I’ve heard my fair share of horror stories of failed marriages between husbands and wives that didn’t practice the same faith. But my first roommate in college was mixed raced. Her Dad was Indian and Muslim, Mom was a devout Puerto Rican Roman Catholic. However, she is one of the most well adjusted people I have ever met. Her family is close, her parents are in love, and her father never forced her mother to convert (since in Islam men are allowed to marry women of Judeo-Christian faiths under the stipulation that their wives will convert). She’s been to mass and mosque alike, and is very aware of the overlaps and differences in both religions. While she declares herself to be a member of neither faith, she’s extremely open to people’s points of view on religion and believes in God. There are tons of examples of where it doesn’t work, I’m sure, but her parents are a very good example where it can work.
In this day and age, where pretty much every other marriage ends in divorce, people separate for far more trivial reasons than faith. I think an interfaith marriage, just like any marriage, can work if you go into it with reasonable expectations, openly communicate, and are willing to operate as two halves of a whole and not as separate individuals who have different goals and ideas about where the marriage is going.
While my friend claims that ‘Muslims are crazy. It wouldn’t work between me and a non-Muslim’, the protests in Tunisia, Egypt and more recently in Libya perfectly illustrate the fact that change is sweeping across Islam and the Arab world as well.
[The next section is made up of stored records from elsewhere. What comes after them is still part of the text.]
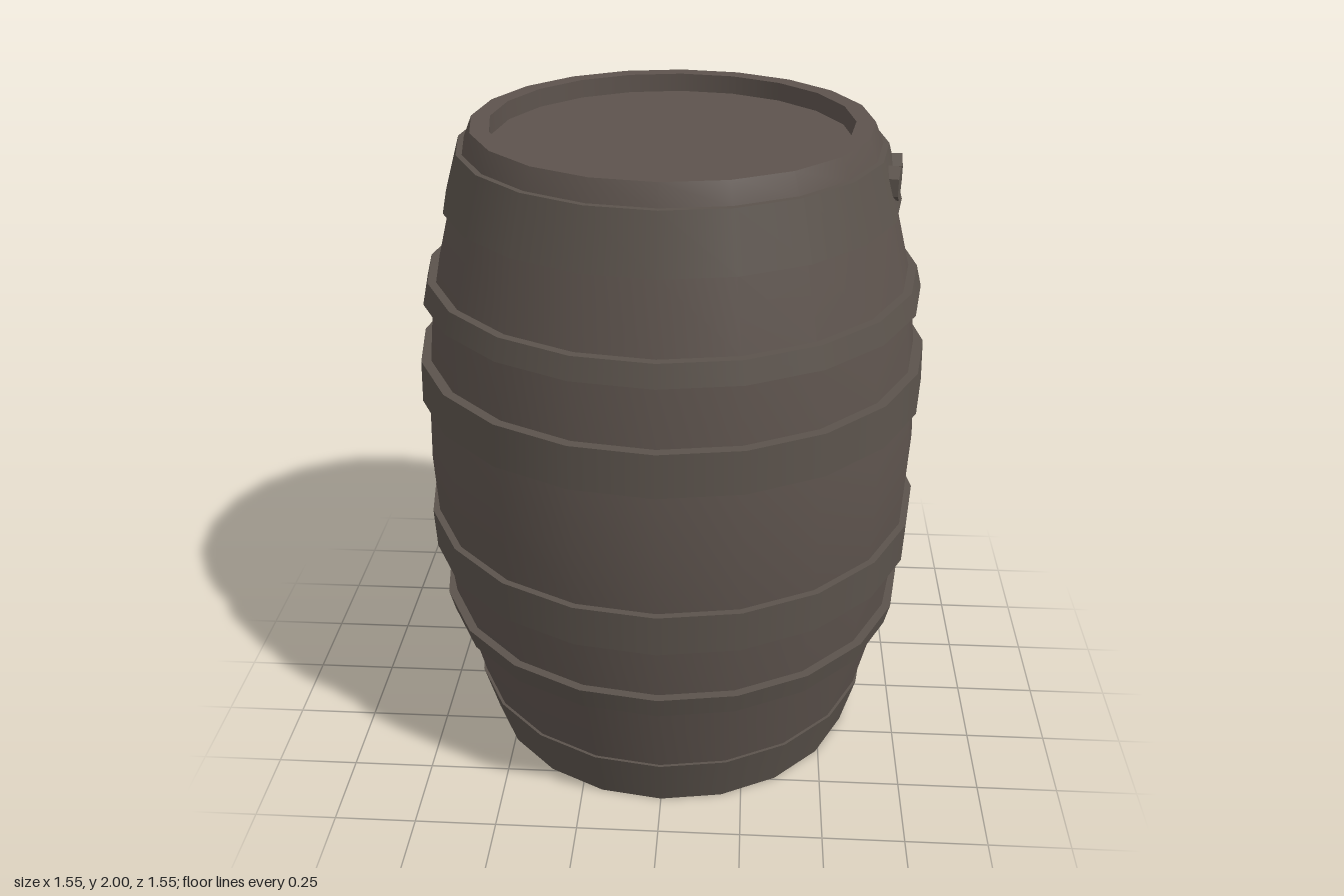
import * as THREE from 'three';
import { mergeGeometries } from 'three/addons/utils/BufferGeometryUtils.js';

const SIDES = 20;

// Smooth surface of revolution from [radius, height] pairs
const turn = (pts) =>
  new THREE.LatheGeometry(pts.map(([r, y]) => new THREE.Vector2(r, y)), SIDES);

// Surface of revolution with a hard edge at every profile point
const turnHard = (pts) =>
  mergeGeometries(pts.slice(1).map((p, i) => turn([pts[i], p])));

export function createModel() {
  const barrel = new THREE.Group();
  barrel.name = 'barrel';
  const wood = new THREE.MeshStandardMaterial({ color: 0x5d534d });
  wood.name = 'dark wood';
  const iron = new THREE.MeshStandardMaterial({ color: 0x5b534c });
  iron.name = 'weathered iron';

  const add = (name, geometry, material) => {
    const mesh = new THREE.Mesh(geometry, material);
    mesh.name = name;
    barrel.add(mesh);
    return mesh;
  };

  // Bulging staves
  add('staves', turn([
    [0.6, 0], [0.645, 0.17], [0.705, 0.43], [0.72, 0.5], [0.738, 0.68], [0.752, 0.81],
    [0.76, 1], [0.752, 1.19], [0.738, 1.33], [0.72, 1.5], [0.705, 1.57],
    [0.652, 1.775], [0.605, 1.94], [0.58, 2],
  ]), wood);

  // Rim, recessed lid and base
  add('rim', turnHard([[0.58, 2], [0.525, 2], [0.525, 1.945]]), wood);
  add('lid', turn([[0.525, 1.945], [0, 1.945]]), wood);
  add('base', turn([[0, 0], [0.608, 0]]), wood);

  // Hoops: bottom height, bottom radius, top height, top radius
  const hoops = [
    ['bottomHoop', 0, 0.608, 0.17, 0.654],
    ['lowerHoop', 0.43, 0.73, 0.5, 0.747],
    ['lowerMiddleHoop', 0.68, 0.768, 0.81, 0.773],
    ['upperMiddleHoop', 1.195, 0.773, 1.325, 0.768],
    ['upperHoop', 1.505, 0.747, 1.57, 0.73],
    ['topHoop', 1.775, 0.67, 1.94, 0.622],
  ];
  for (const [name, y0, r0, y1, r1] of hoops) {
    add(name, turnHard([
      [r0 - 0.05, y0], [r0, y0], [r1, y1], [r1 - 0.05, y1],
    ]), iron);
  }

  // Two hexagonal rivets on the top hoop
  const rivet = new THREE.CylinderGeometry(0.05, 0.05, 0.036, 6)
    .rotateY(Math.PI / 6)
    .rotateZ(-Math.PI / 2)
    .toNonIndexed();
  rivet.computeVertexNormals();
  [[0.643, -0.003, 0], [0.63, 0.122, 0.19]].forEach(([x, z, angle], i) => {
    const mesh = add(`rivet${i + 1}`, rivet, iron);
    mesh.position.set(x, 1.86, z);
    mesh.rotation.y = -angle;
  });

  return barrel;
}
Human rights organizations are attempting to intervene in Muslim countries were women and non-Muslims are treated as second-class citizen and are often persecuted and abused for small offenses, even by lawmakers themselves. I’m the last person to comment on what that means for the faith itself. Islam is still a vastly unexplored territory to me and I hesitate to comment on things that I’m not well informed in, lest I reveal my ignorance. But… times ARE changing just as people do… maybe one day soon in Pakistan, a practicing Muslim woman (like my friend) can marry an agnostic or Christian Westerner without being shunned by society or her family.
As far as me being in an interfaith relationship is concerned, that decision is between me, whoever my partner may be and God, although the ideal is what I am aiming for. I respect those who choose to be in interfaith relationships the same as I respect my Pakistani Muslim friend and her decision to want to marry a Muslim man… Even though she’d totally look hot with a white dude, lol.
Free will is a double edged sword. We are granted the freedom to make our own decisions, but we must live with the consequences of those decisions, whether good or bad. I hate adulthood and the ability to exercise that free will: there are too many damned decisions to make! But I really love the fact that their mine and nobody else’s to make.
~ L. Astounded